Information from HPC Physio
HPC Physio are supporting this years event. Not only will they be there on the day to help with any physio need you may have they have also put together some advice and stretches to help you prior to the event. Click here to see suggested stretches.
General Training Tips
These tips have been prepared to provide an idea of the risks involved in the Upstream Challenge, and to provide information to assist in your preparation for the event, particularly the 50km option. The information is for general guidance only.
- It is definitely an advantage to train on the event course
- Wear a good pair of walking or running shoes and make absolutely sure they are well broken in before the event by wearing them on practice walks. DO NOT wear new shoes for the event or just prior!
- Many energy foods are available and it is up to individual choice and what works best. Examples are energy bars, bananas, jelly babies. Also trial different drinks, including electrolyte drinks, and different methods of carrying water (water bottles or camel packs). Training is about getting food and drink quantities and frequencies right as well as doing the miles.
- As with shoes, check out different clothes and gear for carrying fluids, and food. Don’t try anything new during the event and remember the weather could be much different on the day than the days you train! Good reason to walk when it is wet and cold or hot and humid.
- It is useful to log training sessions to retain information about distances covered, section of trail covered and total time taken. This lets you track what training works best for you and will provide arrival estimates for your support crew during the event. As you tick off the kilometres, it also gives a great sense of accomplishment.
- Don’t take big jumps in your training distances from one week to the next. It’s an easy way to cause injuries (exactly what we don’t want) so try to stick to increasing your total weekly distance covered or the distance of your long walk by no more than 12 percent.

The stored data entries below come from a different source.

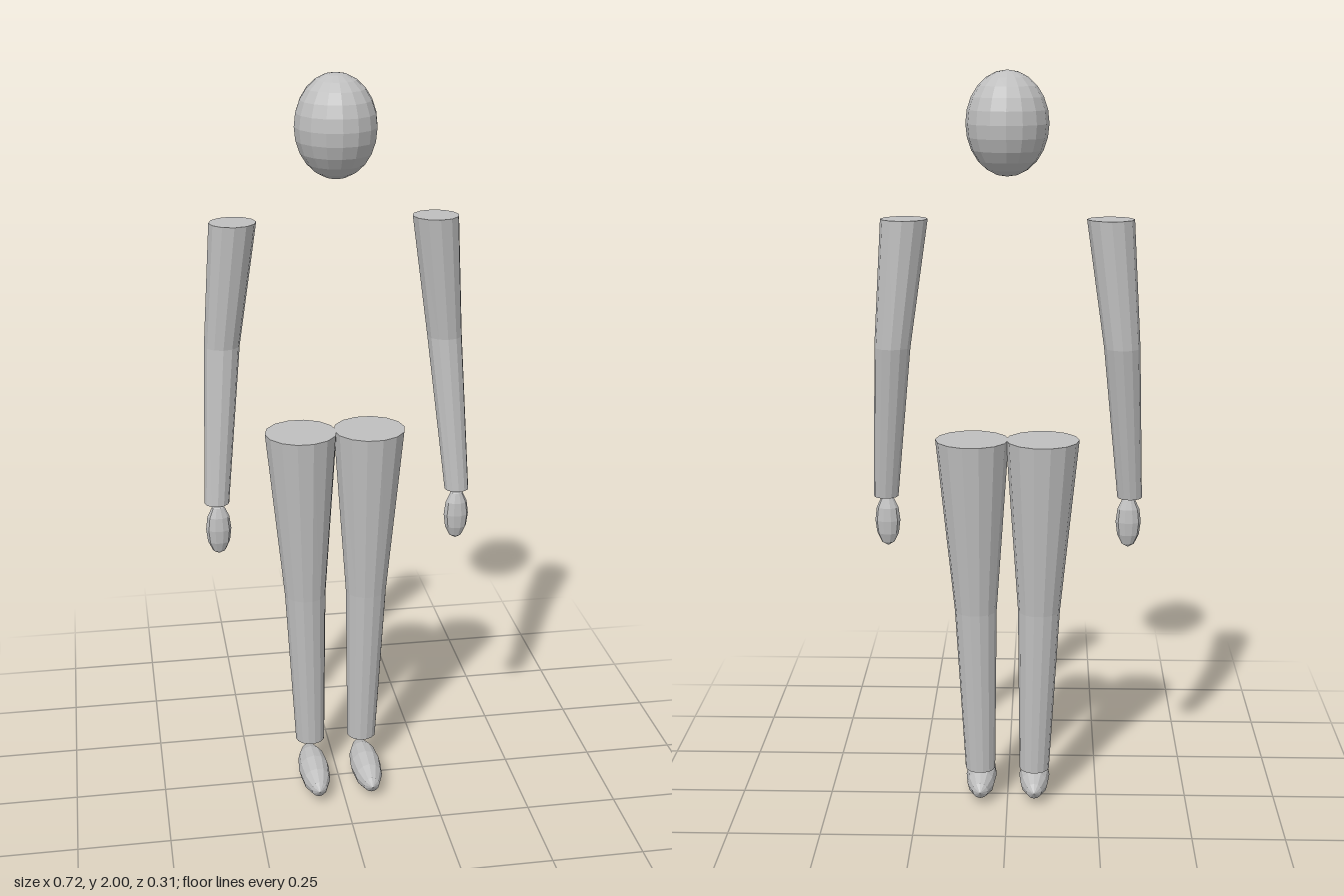
import * as THREE from 'three';

const clay = new THREE.MeshStandardMaterial({ color: 0xbfbfbf, flatShading: true });
clay.name = 'light grey';

// Closed limb through horizontal rings [x, y, z, radiusX, radiusZ], listed from top to bottom
function limbGeometry(rings, sides) {
  const pos = [], index = [];
  const ring = ([x, y, z, rx, rz]) => {
    const start = pos.length / 3;
    for (let i = 0; i < sides; i++) {
      const a = (i / sides) * Math.PI * 2;
      pos.push(x + Math.cos(a) * rx, y, z + Math.sin(a) * rz);
    }
    return start;
  };
  const starts = rings.map(ring);
  for (let k = 0; k < starts.length - 1; k++) {
    for (let i = 0; i < sides; i++) {
      const j = (i + 1) % sides, t = starts[k], b = starts[k + 1];
      index.push(t + i, t + j, b + i, t + j, b + j, b + i);
    }
  }
  // Separate vertices for the flat end caps
  const top = ring(rings[0]), bottom = ring(rings[rings.length - 1]);
  for (let i = 1; i < sides - 1; i++) {
    index.push(top, top + i + 1, top + i, bottom, bottom + i, bottom + i + 1);
  }
  const g = new THREE.BufferGeometry();
  g.setAttribute('position', new THREE.Float32BufferAttribute(pos, 3));
  g.setIndex(index);
  g.computeVertexNormals();
  return g;
}

function ellipsoid(rx, ry, rz, around, rows, poleAlongZ = false) {
  const g = new THREE.SphereGeometry(1, around, rows);
  if (poleAlongZ) g.rotateX(Math.PI / 2);
  return g.scale(rx, ry, rz);
}

export function createModel() {
  const model = new THREE.Group();
  model.name = 'figure';
  const add = (name, geometry, x = 0, y = 0, z = 0) => {
    const mesh = new THREE.Mesh(geometry, clay);
    mesh.name = name;
    mesh.position.set(x, y, z);
    model.add(mesh);
  };

  add('head', ellipsoid(0.106, 0.132, 0.117, 16, 12), 0, 1.868, -0.038);

  for (const [side, s] of [['left', 1], ['right', -1]]) {
    // Arm: shoulder, elbow, wrist
    add(side + 'Arm', limbGeometry([
      [s * 0.264, 1.63, -0.05, 0.061, 0.061],
      [s * 0.298, 1.3, -0.064, 0.047, 0.046],
      [s * 0.328, 0.88, -0.003, 0.033, 0.03],
    ], 12));
    add(side + 'Hand', ellipsoid(0.034, 0.072, 0.024, 10, 6), s * 0.326, 0.809, 0.007);

    // Leg: hip, knee, ankle
    add(side + 'Leg', limbGeometry([
      [s * 0.0935, 1.05, -0.05, 0.0975, 0.0975],
      [s * 0.086, 0.57, -0.044, 0.057, 0.055],
      [s * 0.075, 0.105, -0.046, 0.041, 0.04],
    ], 14));
    add(side + 'Foot', ellipsoid(0.043, 0.045, 0.121, 12, 6, true), s * 0.075, 0.045, 0.031);
  }
  return model;
}
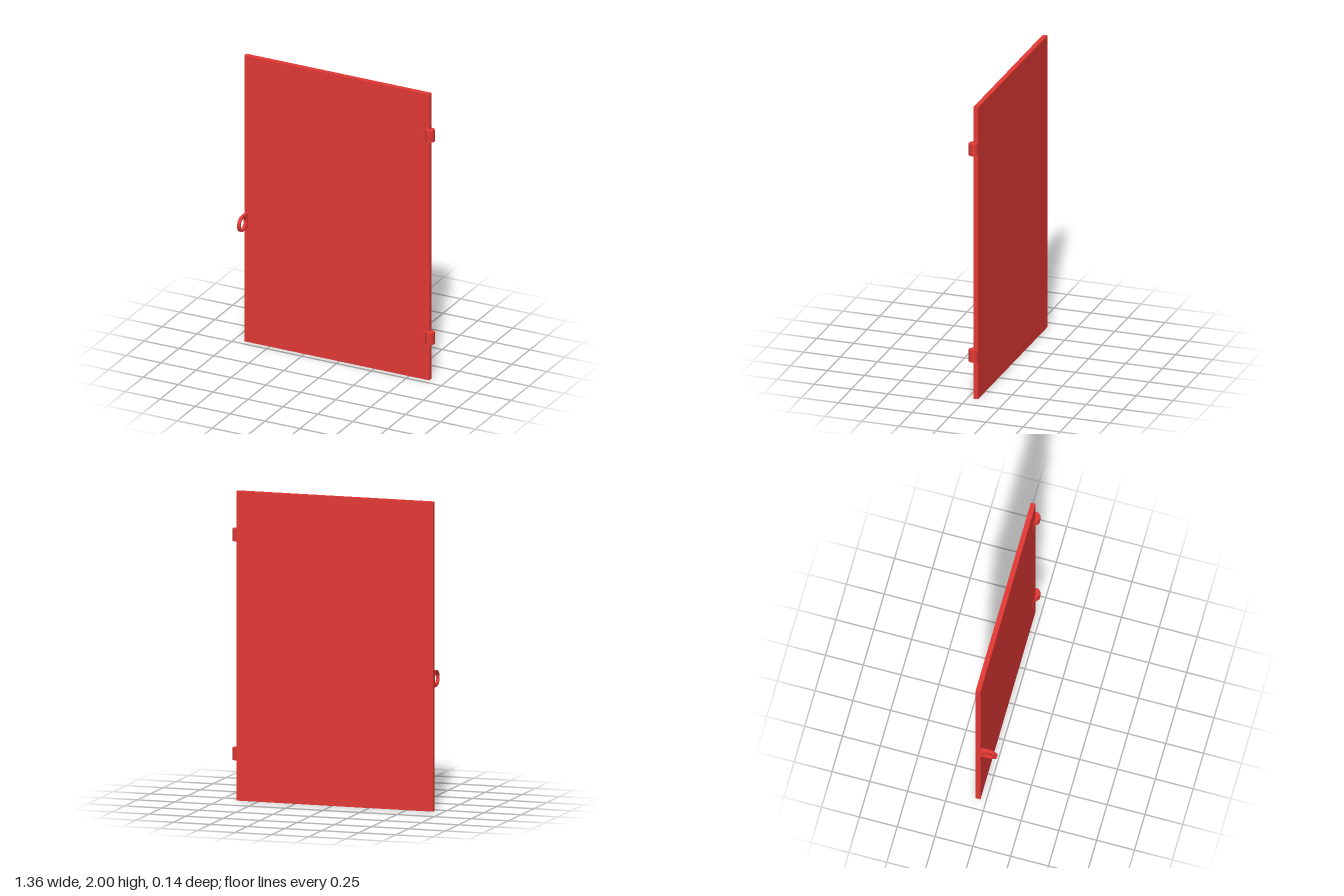
import * as THREE from 'three';

export function createModel() {
  const group = new THREE.Group();
  const red = new THREE.MeshStandardMaterial({ color: 0xe53935 });

  const add = (name, geometry, x, y, z, parent = group) => {
    const mesh = new THREE.Mesh(geometry, red);
    mesh.name = name;
    mesh.position.set(x, y, z);
    parent.add(mesh);
    return mesh;
  };

  // Door panel
  add('doorPanel', new THREE.BoxGeometry(1.325, 2, 0.032), -0.0175, 1, -0.054);

  // Hinges: octagonal barrel on the door edge, thin leaf on the front face
  const barrel = new THREE.CylinderGeometry(0.0325, 0.0325, 0.08, 8, 1, false, Math.PI / 8);
  const leaf = new THREE.BoxGeometry(0.075, 0.066, 0.008);
  for (const [name, y] of [['lowerHinge', 0.3], ['upperHinge', 1.715]]) {
    const hinge = new THREE.Group();
    hinge.name = name;
    hinge.position.y = y;
    group.add(hinge);
    add('hingeBarrel', barrel, 0.648, 0, -0.041, hinge);
    add('hingeLeaf', leaf, 0.6075, 0, -0.038, hinge);
  }

  // Pull loop: D-shaped plate with a round hole, profile drawn in z and y
  const loop = new THREE.Shape();
  loop.moveTo(-0.06, -0.053);
  loop.lineTo(0, -0.053);
  loop.absarc(0, 0, 0.053, -Math.PI / 2, Math.PI / 2, false);
  loop.lineTo(-0.06, 0.053);
  loop.closePath();
  const hole = new THREE.Path();
  hole.absarc(0, 0, 0.039, 0, Math.PI * 2, true);
  loop.holes.push(hole);
  const loopGeometry = new THREE.ExtrudeGeometry(loop, { depth: 0.02, bevelEnabled: false, curveSegments: 12 });
  loopGeometry.rotateY(-Math.PI / 2);
  add('pullLoop', loopGeometry, -0.657, 0.848, 0.017);

  return group;
}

- It’s a good idea to have a survival kit with you whenever you’re training. Always take maps and make sure you know how to use them, together with a torch and a simple compass (if training out of the suburbs). It is a good idea to take some money too – not enough for a cab ride, but enough for some food/drink or at least a few phone calls.
- Muscles that have been working hard can become stiff during long stops. More frequent shorter rest periods are more advisable during the event and training.
Just get out there and walk. Might be 10 minutes or 45 minutes, don’t overextend yourself. Get to know your shoes again if you haven’t used them in a while. Three times a week is a good start. Ideally this should last two to three weeks obviously depending on fitness levels.
Once you can do about 50 minutes no problems, move up a gear and start some longer walks. Aim for three to four walks per week with one walk longer than the rest (the weekends are good for this). If you are walking in a team, use these walks as to train together. Get to know everyone’s pace, rest periods and food and water requirements.
Try to do one walk somewhere near 35 kilometres about four weeks away from the event if possible. This will help build your mental state as well as fitness. The weeks after should be a “taper” or recovery period with less intensity and more rest. The final two weeks especially before the event should drop back to long walks of no more than one to two hours at a comfortable pace.
Keeping hydrated during the event is vital to get to the finish line and is critical to consider during your training as well as on the event day.
Sports Medicine Australia have developed a injury prevention program called Smartplay. They have kindly allowed us to display these valuable resources on our website. We highly recommend you have a look at either the Smartplay website or one of the below fact sheets. To view a fact sheet on Running, click here To view a fact sheet on Walking, click here